Families gather over the holidays, even though the Centers for Disease Control and Prevention strongly suggest they don’t. I’m thinking there is another reason to consider not gathering, and that is because political discussions could end badly, particularly here in the U.S. So I figured I’d pick three relatively safe conversations to have that aren’t right or left but concern things we could do with technology that isn’t being done.
Let’s start the list with Facebook.
What could Facebook do to be viewed more positively?
We talk about abandoning Facebook often because of the amount of wrong information on the service. The advertisers take advantage of us by selling us crap. Because of the hostility and aggravation we often feel dealing with trolls, what services could Facebook provide to make it more attractive? That’s the topic; here are three of my ideas.
Global Gift Registry: Most of us are trying to figure out what to get our loved ones for Christmas, and lately, rather than force people to return stuff, I’ve defaulted to gift cards. But what if Facebook took what it knew about you and populated a gift registry that you could edit and that others could use to choose gifts. Like a wedding registry, when the person buying the gift could cross it off the list in a way where only third parties could see the result until after the holidays? You could restrict access to the list to only those you exchange gifts with to mitigate the risk of a hostile actor screwing with the list, and it could even provide a way for people to pool their money and ship you something more expensive than what any one person could have bought by themselves. An AI could also help you refine the list to favor the most highly rated products and score the items on how excited you’d be to get them. What else would you add?

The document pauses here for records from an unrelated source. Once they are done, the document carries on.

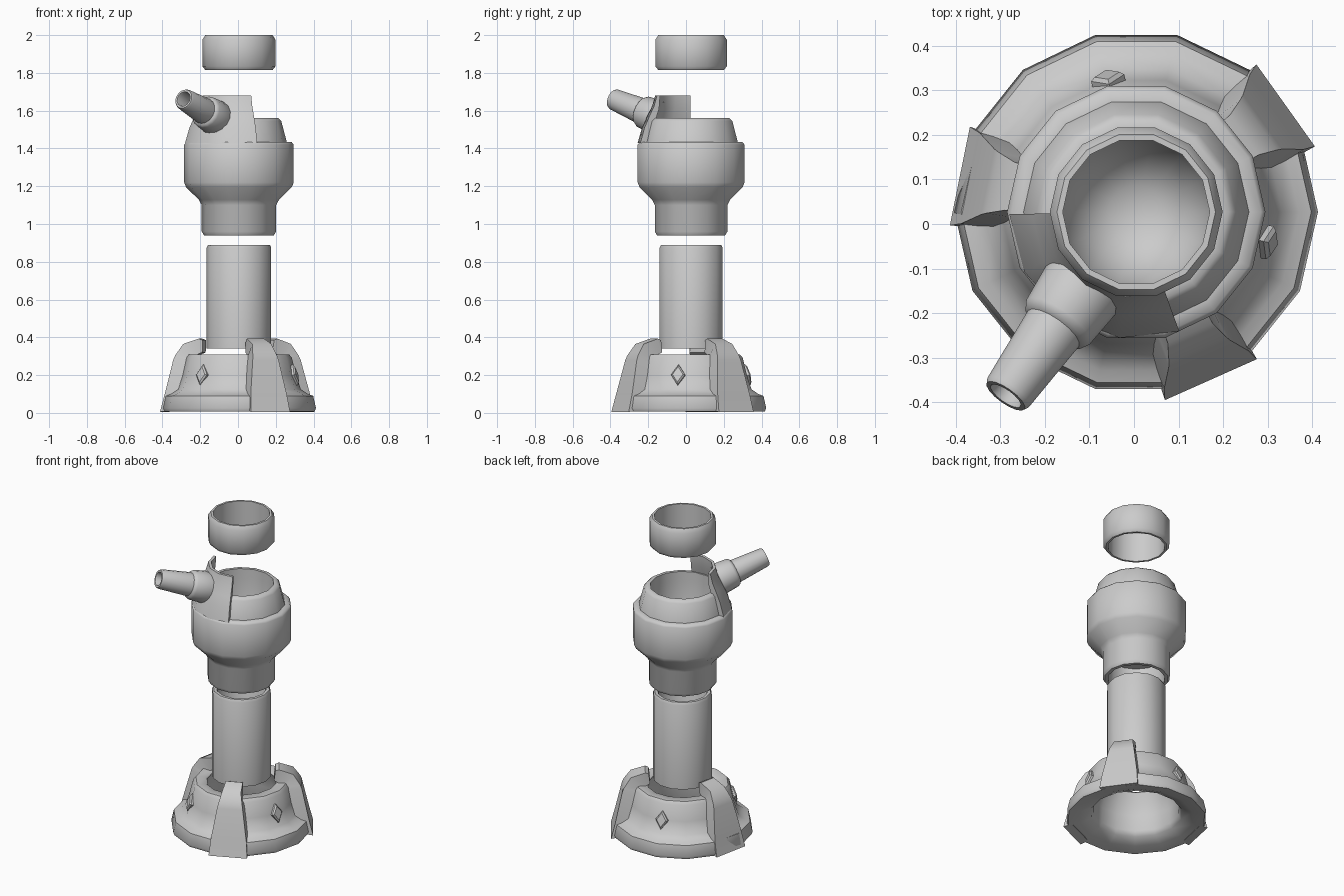
import bpy, bmesh, math
from mathutils import Vector, Matrix

if "Cube" in bpy.data.objects:
    bpy.data.objects.remove(bpy.data.objects["Cube"])

CX, CY, SIDES = 0.005, 0.027, 14
AXIS = Matrix.Translation((CX, CY, 0))


def finish(bm, name, matrix=AXIS, angle=50):
    bmesh.ops.remove_doubles(bm, verts=bm.verts, dist=1e-5)
    bmesh.ops.recalc_face_normals(bm, faces=bm.faces)
    bm.transform(matrix)
    me = bpy.data.meshes.new(name)
    bm.to_mesh(me)
    bm.free()
    ob = bpy.data.objects.new(name, me)
    bpy.context.collection.objects.link(ob)
    bpy.ops.object.select_all(action='DESELECT')
    ob.select_set(True)
    bpy.context.view_layer.objects.active = ob
    bpy.ops.object.shade_smooth_by_angle(angle=math.radians(angle))
    return ob


def loft(bm, rings):
    """Skin consecutive closed loops and cap the ends."""
    vs = [[bm.verts.new(p) for p in ring] for ring in rings]
    m = len(vs[0])
    for a, b in zip(vs, vs[1:]):
        for j in range(m):
            k = (j + 1) % m
            bm.faces.new((a[j], a[k], b[k], b[j]))
    bm.faces.new(vs[0])
    bm.faces.new(vs[-1])


def polar(r, a, z):
    return Vector((r * math.cos(a), r * math.sin(a), z))


def lathe(name, profile, matrix=AXIS, closed=True, sides=SIDES):
    """Revolve (radius, z) points; an open profile starts and ends on the axis."""
    bm = bmesh.new()
    vs = []
    for r, z in profile:
        if r == 0:
            vs.append([bm.verts.new((0, 0, z))] * sides)
        else:
            vs.append([bm.verts.new(polar(r, math.tau * j / sides, z)) for j in range(sides)])
    n = len(vs)
    for i in range(n if closed else n - 1):
        a, b = vs[i], vs[(i + 1) % n]
        for j in range(sides):
            k = (j + 1) % sides
            bm.faces.new(list(dict.fromkeys((a[j], a[k], b[k], b[j]))))
    return finish(bm, name, matrix)


# Flared base: thick ring with a broad underside and a central well
lathe("base", [(.2, .3), (.21, .31), (.265, .31), (.28, .292), (.303, .2), (.328, .125),
               (.365, .1), (.393, .09), (.408, .025), (.4, .008), (.33, .02),
               (.265, .045), (.25, .075), (.245, .17), (.225, .24)])

# Grip tube
lathe("grip_tube", [(.16, .34), (.171, .342), (.171, .875), (.163, .89), (.145, .89), (.14, .88), (.14, .34)])

# Body: neck flaring into a wide drum, with a rounded bowl inside
lathe("body", [(0, 1.1), (.165, 1.1), (.165, .94), (.185, .94), (.197, .96), (.197, 1.1),
               (.212, 1.128), (.28, 1.195), (.29, 1.22), (.29, 1.42), (.28, 1.433), (.253, 1.435),
               (.224, 1.545), (.208, 1.56), (.188, 1.56), (.187, 1.5), (.18, 1.35), (.155, 1.25),
               (.11, 1.18), (.06, 1.15), (0, 1.14)], closed=False)

# Floating top ring
lathe("top_ring", [(.165, 1.815), (.178, 1.815), (.194, 1.835), (.194, 1.975), (.178, 2.0), (.165, 2.0)])

# Curved shield standing on the drum
section = [(.285, 1.43), (.262, 1.51), (.235, 1.57), (.208, 1.625), (.192, 1.68),
           (.175, 1.68), (.18, 1.61), (.2, 1.55), (.225, 1.43)]
bm = bmesh.new()
loft(bm, [[polar(r, math.radians(181 + 27.2 * i), z) for r, z in section] for i in range(5)])
finish(bm, "shield")

# Angled nozzle with a stepped collar
tip = Vector((-.288, -.386, 1.662))
heading, rise = math.radians(234.7), math.radians(19)
d = Vector((math.cos(heading) * math.cos(rise), math.sin(heading) * math.cos(rise), math.sin(rise)))
L = .32
lathe("nozzle", [(0, 0), (.092, 0), (.095, .012), (.087, .105), (.08, .118), (.07, .124), (.057, L - .01),
                 (.052, L), (.041, L), (.037, L - .01), (.03, L - .1), (0, L - .1)],
      Matrix.Translation(tip - d * L) @ d.to_track_quat('Z', 'Y').to_matrix().to_4x4(),
      closed=False, sides=16)

# Three tapering fins: outer radius, outer z, half width, inner radius, inner z
fin = [(.412, .005, .113, .36, .012), (.388, .1, .104, .30, .1), (.348, .28, .075, .26, .27),
       (.338, .305, .07, .25, .285), (.298, .365, .055, .235, .3), (.215, .393, .05, .19, .32),
       (.195, .385, .047, .188, .33)]
for i, (a, shift) in enumerate(((35.5, 0), (168.5, -.008), (-66, 0))):
    bm = bmesh.new()
    loft(bm, [[(ro + shift, -w, zo), (ro + shift, w, zo), (ri, w * .95, zi), (ri, -w * .95, zi)]
              for ro, zo, w, ri, zi in fin])
    finish(bm, f"fin_{i + 1}", AXIS @ Matrix.Rotation(math.radians(a), 4, 'Z'), 40)

# Diamond studs between the fins
for i, a in enumerate((-13, 102, 230)):
    bm = bmesh.new()
    rings = []
    for x, s in ((-.03, 1), (.008, 1), (.016, .75)):
        rings.append([(x, y * s, z * s) for y, z in ((-.038, 0), (0, -.056), (.038, 0), (0, .056))])
    loft(bm, rings)
    rot = Matrix.Rotation(math.radians(a), 4, 'Z')
    finish(bm, f"diamond_stud_{i + 1}",
           AXIS @ rot @ Matrix.Translation((.3, 0, .2)) @ Matrix.Rotation(math.radians(-15), 4, 'Y'), 20)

Troll Alert: Some people enjoy spreading grief, and Facebook knows who they are. Once identified, they could provide a setting where you could automatically block or ban people who continuously attack others. It could be on a sliding scale, so you could choose just the right amount of pain you are willing to tolerate. Facebook could also provide several warnings before identifying the user as a Troll to change their behavior before being widely blocked. Facebook would own the score, but the users would choose what threshold they were willing to accept. This feature could also be applied to users who frequently spread inaccurate information. How would you deal with trolls at scale?
During the pandemic, Cisco helped implement a congressional program so that members could interact and vote on measures. Given the uncertainty surrounding the last election’s mess, why not explore a digital approach to voting that would be somewhat like what Congress is using. It is safer, it is undoubtedly potentially more secure, and you could even have provisions so that people who voted early but changed their minds could change their votes. You could even get a digital report after the vote that confirmed your vote was counted correctly and provided you with your impact.
Many people believe their vote doesn’t count and is done correctly; the system could expressly point out the impact of your vote on the result mathematically. In close elections, your vote might have a far more significant impact than you realize. We bank online, pay taxes, shop, now do much of our medical bookkeeping online; why not allow us to do like Congress does and vote online?
What would it take for drivers to accept autonomous cars?
The world of autonomous cars is fast approaching, and most people surveyed aren’t at all excited about this change–even though it could save hundreds of thousands of lives. So, what would it take to make them acceptable? Do we need to see them in races first, do we need a decade or so with them safely on the road, or do we need them to interact with us, much as an Uber driver does? We currently get into Uber and Lyft cars without any real idea if the guy driving the car is a safe driver, well (not infected with an infectious disease) or even sane.
Maybe a popular updated series like “Knight Rider” could work, or broad trials where people could see the cars competing broadly in dangerous situations without accidents. What would it take to get you to accept a car taking over the driving responsibilities?
The holidays this year are likely to be a little tense, given what is going on in the world and the uncertainty of the last U.S. election. Finding safe but exciting topics could be problematic. I’ve provided some about Facebook and social media, electronic voting, and autonomous cars to help get you started.
Best of luck, and I hope you have a wonderful and safe Holiday Season!
Rob Enderle is a principal at Enderle Group. He is a nationally recognized analyst and a longtime contributor to eWEEK and Pund-IT.